Improved and more accessible coverage for Black American helps chip away at long standing inequities but it takes more than that to equalize the opportunity for good health outcomes, since health outcomes are influenced as much by other factors–like job, environment, safety, etc.–as they are by health coverage. And, unfortunately, in some areas we are moving backwards as a nation in ways that will disproportionately impact Black people. 

For instance, since the Supreme Court’s Dobbs decision, dozens of states have jumped at the chance to implement abortion bans that strip access from patients and put providers at risk of jail time. Several of these states – notably Louisiana, Mississippi, and Alabama – already have the highest maternal mortality rates in the country, particularly for Black residents. Even more chilling, research suggests that under “a nationwide total abortion ban, there could be a 24 percent increase in expected maternal deaths nationwide, with Black women projected to see a 39 percent increase.”

And, of course, politics continues to be an impediment in 10 states that have refused to expand Medicaid, leaving millions of patients locked out of a program that provides quality, affordable health coverage. In these states, “uninsured Black adults are more likely than their White counterparts to fall into the gap, with a 15.0% uninsured rate in states that haven’t expanded Medicaid and an 8.0% uninsured rate for states that have expanded Medicaid.” 

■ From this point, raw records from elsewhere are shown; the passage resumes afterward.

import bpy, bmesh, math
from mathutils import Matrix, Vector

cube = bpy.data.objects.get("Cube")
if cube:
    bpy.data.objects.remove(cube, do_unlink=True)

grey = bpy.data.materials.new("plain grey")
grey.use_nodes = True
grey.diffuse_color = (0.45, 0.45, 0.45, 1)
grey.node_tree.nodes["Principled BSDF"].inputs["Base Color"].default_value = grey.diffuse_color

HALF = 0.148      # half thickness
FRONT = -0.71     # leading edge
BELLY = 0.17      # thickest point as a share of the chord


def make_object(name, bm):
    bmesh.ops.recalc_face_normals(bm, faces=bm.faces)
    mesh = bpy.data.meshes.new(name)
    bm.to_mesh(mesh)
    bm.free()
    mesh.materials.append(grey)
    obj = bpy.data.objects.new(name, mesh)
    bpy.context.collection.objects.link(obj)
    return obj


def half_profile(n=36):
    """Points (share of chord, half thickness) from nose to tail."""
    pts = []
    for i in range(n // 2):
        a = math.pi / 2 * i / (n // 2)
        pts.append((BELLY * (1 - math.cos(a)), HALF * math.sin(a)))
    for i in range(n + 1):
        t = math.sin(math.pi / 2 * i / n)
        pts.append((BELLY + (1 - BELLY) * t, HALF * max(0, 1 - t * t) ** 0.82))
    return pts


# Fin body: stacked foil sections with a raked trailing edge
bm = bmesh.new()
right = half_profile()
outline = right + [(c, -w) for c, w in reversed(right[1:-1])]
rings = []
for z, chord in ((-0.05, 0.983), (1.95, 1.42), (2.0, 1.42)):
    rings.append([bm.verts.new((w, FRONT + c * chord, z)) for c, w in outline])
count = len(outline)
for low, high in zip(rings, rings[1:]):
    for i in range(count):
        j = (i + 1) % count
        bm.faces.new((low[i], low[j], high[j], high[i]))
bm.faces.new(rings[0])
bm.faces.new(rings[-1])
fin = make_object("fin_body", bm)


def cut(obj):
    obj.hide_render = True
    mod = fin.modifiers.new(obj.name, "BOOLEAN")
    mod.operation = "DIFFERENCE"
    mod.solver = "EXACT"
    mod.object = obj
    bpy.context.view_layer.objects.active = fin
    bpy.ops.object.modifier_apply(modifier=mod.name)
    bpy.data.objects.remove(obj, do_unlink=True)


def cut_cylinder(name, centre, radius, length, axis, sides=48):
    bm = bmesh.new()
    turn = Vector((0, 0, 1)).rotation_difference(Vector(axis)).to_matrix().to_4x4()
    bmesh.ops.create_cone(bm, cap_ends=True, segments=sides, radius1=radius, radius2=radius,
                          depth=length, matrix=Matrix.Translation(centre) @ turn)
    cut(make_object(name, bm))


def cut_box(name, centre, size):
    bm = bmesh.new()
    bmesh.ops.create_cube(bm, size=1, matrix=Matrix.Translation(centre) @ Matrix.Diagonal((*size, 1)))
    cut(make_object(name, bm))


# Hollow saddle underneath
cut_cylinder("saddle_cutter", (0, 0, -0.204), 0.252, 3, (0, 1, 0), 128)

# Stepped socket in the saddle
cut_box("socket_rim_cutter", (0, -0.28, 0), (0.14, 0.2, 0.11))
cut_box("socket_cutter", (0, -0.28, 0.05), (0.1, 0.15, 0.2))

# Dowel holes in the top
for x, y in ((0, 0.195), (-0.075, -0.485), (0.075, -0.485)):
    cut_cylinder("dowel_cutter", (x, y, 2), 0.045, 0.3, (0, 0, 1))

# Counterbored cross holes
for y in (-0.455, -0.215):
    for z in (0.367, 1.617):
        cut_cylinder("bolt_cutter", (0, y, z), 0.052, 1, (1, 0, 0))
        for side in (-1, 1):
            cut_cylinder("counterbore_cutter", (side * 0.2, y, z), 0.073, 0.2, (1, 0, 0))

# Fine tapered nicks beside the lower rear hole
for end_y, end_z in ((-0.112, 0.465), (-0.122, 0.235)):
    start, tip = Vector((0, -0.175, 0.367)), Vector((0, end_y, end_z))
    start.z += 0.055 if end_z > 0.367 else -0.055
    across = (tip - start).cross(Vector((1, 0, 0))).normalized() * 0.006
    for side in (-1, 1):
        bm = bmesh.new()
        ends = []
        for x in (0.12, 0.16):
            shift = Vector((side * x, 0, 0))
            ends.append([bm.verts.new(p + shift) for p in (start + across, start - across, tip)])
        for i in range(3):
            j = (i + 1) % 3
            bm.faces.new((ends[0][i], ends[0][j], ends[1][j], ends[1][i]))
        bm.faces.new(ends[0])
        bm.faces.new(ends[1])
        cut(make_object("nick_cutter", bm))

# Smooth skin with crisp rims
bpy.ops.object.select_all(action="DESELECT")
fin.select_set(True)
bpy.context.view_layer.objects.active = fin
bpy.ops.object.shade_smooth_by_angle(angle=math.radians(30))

This year, let’s celebrate all the progress that has been made especially in the last few years for Black health in America while we simultaneously double down on the “to-do” list that requires us to keep working hard not.  Black Americans have greater representation, access and affordability in health outcomes–but until their health outcomes are also equal–we have more work to do.